**TRY IT:** Write out each line of the records that has "context" in it.

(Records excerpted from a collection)
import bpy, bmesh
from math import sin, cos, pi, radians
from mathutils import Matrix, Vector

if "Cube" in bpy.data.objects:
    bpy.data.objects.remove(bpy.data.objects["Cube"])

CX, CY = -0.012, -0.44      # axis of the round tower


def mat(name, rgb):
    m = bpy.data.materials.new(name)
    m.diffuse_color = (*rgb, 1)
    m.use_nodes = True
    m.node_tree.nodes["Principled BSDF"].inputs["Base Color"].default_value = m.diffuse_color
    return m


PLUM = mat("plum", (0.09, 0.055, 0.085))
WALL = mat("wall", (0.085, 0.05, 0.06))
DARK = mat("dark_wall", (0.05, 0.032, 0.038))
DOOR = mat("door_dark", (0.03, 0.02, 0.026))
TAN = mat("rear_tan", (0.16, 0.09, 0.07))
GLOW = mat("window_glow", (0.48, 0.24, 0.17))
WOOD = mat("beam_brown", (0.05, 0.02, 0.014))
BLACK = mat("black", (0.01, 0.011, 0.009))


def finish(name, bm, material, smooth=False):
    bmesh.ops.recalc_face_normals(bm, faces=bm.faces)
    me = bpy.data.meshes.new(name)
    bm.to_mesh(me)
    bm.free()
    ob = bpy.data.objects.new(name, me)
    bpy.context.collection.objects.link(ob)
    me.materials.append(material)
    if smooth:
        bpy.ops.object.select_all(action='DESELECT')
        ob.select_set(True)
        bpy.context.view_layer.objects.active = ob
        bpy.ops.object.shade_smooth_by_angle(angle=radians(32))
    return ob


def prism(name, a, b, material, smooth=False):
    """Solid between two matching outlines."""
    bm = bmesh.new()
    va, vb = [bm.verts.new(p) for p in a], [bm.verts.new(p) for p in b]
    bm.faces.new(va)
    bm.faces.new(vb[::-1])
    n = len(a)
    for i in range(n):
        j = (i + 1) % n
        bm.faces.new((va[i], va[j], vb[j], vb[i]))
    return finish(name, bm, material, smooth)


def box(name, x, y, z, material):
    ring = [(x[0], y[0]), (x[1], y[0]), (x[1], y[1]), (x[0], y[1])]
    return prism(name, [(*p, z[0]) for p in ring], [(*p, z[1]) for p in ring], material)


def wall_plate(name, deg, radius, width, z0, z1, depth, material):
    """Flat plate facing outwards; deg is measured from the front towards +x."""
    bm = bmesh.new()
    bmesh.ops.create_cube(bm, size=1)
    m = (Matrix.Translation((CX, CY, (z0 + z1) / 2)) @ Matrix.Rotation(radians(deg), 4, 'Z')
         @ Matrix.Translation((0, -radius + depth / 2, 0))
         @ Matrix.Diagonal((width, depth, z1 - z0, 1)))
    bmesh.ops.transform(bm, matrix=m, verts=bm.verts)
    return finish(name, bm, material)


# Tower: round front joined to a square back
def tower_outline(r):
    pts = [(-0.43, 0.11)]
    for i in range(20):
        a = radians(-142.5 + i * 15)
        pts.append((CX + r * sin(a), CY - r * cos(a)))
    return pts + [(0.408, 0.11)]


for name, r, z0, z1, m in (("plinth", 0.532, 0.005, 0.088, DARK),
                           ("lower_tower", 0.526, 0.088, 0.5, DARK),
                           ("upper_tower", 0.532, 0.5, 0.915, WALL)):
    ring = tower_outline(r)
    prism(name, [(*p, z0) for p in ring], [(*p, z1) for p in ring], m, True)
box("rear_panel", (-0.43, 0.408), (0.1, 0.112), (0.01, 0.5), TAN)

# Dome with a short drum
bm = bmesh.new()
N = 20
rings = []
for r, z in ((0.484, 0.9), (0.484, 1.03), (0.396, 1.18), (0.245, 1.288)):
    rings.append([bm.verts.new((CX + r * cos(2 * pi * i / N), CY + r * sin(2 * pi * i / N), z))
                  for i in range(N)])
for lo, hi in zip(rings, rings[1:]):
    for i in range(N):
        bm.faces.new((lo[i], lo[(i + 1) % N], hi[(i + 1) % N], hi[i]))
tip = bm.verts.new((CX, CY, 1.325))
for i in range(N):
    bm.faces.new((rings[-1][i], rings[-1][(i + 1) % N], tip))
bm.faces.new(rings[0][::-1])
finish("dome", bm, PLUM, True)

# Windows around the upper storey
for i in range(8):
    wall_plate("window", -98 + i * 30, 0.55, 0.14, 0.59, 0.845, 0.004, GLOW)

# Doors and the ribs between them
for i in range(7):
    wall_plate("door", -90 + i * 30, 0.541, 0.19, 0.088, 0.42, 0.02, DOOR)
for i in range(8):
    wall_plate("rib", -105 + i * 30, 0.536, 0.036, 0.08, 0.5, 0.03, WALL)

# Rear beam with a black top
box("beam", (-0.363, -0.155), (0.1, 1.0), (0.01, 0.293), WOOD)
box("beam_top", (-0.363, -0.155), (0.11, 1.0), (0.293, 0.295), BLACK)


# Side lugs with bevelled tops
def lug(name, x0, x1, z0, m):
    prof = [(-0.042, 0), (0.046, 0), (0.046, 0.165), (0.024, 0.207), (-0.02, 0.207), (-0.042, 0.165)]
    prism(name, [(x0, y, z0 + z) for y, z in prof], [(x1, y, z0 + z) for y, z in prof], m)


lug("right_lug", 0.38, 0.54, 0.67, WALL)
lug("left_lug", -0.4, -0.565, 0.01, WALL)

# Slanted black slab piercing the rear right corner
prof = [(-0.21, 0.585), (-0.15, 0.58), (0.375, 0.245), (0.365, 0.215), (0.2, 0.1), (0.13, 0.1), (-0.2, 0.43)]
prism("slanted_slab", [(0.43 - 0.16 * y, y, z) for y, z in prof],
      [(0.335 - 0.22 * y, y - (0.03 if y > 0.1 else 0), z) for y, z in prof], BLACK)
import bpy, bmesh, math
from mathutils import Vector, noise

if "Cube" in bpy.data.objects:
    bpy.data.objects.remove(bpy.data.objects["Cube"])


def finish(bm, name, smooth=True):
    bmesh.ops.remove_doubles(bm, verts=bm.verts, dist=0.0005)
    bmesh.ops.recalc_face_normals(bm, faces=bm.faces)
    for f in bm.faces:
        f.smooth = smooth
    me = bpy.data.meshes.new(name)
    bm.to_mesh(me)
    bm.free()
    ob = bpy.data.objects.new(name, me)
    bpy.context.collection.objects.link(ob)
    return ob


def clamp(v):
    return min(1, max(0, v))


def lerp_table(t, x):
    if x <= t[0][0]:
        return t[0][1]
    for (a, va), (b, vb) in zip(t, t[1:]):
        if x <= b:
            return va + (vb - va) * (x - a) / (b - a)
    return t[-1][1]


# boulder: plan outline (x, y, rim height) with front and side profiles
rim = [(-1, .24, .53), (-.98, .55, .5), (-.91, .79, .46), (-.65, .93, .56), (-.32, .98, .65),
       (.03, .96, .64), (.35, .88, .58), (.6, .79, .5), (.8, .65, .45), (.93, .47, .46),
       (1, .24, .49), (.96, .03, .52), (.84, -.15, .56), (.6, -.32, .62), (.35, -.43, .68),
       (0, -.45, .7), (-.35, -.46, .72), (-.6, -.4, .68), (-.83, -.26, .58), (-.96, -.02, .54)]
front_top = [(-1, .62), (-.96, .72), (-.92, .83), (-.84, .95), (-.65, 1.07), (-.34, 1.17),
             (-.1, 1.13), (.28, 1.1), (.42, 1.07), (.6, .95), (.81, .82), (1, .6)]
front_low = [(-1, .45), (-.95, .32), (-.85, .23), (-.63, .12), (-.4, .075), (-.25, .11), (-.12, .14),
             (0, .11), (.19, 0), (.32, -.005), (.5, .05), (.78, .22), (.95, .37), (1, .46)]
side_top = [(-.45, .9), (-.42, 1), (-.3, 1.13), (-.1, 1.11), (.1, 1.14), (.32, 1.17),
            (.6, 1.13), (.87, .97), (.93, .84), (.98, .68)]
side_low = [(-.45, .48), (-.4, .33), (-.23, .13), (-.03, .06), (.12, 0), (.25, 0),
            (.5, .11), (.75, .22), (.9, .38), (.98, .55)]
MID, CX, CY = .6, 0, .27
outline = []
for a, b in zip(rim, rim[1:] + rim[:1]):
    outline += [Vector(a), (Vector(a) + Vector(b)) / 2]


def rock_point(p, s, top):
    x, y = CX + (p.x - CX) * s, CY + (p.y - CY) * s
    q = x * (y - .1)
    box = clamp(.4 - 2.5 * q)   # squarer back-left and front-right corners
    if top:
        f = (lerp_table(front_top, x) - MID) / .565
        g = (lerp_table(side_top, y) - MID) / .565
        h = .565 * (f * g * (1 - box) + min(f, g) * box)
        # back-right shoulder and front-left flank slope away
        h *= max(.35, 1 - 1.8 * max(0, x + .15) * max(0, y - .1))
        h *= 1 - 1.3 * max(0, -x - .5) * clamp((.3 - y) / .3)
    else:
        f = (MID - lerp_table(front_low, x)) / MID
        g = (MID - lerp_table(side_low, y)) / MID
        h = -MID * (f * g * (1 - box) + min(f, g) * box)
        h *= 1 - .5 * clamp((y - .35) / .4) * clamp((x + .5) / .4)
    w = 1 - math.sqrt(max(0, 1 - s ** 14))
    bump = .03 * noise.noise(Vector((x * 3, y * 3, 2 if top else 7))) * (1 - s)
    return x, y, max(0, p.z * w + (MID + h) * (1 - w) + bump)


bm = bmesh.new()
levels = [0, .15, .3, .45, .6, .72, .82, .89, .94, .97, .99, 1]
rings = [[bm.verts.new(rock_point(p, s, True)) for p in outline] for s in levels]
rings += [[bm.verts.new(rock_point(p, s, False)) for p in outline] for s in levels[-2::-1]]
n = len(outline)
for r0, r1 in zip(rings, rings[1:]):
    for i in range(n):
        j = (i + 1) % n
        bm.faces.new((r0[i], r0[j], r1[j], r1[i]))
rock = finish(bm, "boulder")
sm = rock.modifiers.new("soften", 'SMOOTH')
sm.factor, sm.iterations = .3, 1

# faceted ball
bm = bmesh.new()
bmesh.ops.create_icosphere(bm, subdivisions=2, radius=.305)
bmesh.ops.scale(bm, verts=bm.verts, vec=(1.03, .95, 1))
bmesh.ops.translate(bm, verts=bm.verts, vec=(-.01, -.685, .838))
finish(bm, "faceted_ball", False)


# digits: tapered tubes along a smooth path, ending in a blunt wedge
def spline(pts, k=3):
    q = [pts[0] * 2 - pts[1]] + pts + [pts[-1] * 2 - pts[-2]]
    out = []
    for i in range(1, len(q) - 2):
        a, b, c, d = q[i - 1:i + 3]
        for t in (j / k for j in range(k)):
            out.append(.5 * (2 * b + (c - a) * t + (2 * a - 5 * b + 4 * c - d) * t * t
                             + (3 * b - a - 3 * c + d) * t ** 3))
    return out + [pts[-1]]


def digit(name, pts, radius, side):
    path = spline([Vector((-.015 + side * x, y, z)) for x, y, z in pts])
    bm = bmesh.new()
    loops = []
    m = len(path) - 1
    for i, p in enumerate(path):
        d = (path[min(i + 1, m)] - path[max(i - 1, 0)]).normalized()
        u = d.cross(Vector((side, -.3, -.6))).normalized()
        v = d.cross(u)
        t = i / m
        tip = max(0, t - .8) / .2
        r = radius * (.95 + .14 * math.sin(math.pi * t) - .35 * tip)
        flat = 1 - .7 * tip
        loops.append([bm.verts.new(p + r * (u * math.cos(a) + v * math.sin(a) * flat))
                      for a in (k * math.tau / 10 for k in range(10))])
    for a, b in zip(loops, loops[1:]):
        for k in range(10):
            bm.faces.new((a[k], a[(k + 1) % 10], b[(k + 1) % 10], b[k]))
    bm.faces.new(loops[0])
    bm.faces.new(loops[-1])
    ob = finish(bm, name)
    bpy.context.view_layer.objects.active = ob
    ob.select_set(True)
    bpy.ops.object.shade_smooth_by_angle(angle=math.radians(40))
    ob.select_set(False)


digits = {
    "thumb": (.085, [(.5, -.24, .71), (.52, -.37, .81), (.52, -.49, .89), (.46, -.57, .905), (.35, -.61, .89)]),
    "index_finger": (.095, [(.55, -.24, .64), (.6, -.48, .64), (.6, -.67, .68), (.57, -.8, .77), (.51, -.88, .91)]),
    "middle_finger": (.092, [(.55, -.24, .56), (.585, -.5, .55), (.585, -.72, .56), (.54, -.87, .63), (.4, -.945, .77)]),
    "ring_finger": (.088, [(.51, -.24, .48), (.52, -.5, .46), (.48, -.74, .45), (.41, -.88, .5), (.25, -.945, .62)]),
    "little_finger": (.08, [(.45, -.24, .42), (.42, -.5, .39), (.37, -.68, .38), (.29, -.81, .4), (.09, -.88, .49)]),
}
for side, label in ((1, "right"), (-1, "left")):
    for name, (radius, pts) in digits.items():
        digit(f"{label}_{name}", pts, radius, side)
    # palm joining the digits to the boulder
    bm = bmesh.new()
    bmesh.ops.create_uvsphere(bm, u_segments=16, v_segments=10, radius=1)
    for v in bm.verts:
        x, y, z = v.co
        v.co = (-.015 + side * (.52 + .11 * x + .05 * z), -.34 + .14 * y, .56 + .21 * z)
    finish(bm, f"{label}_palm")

**TASK OUTPUT:**
    bpy.context.collection.objects.link(ob)
        bpy.context.view_layer.objects.active = ob
    bpy.context.collection.objects.link(ob)
    bpy.context.view_layer.objects.active = ob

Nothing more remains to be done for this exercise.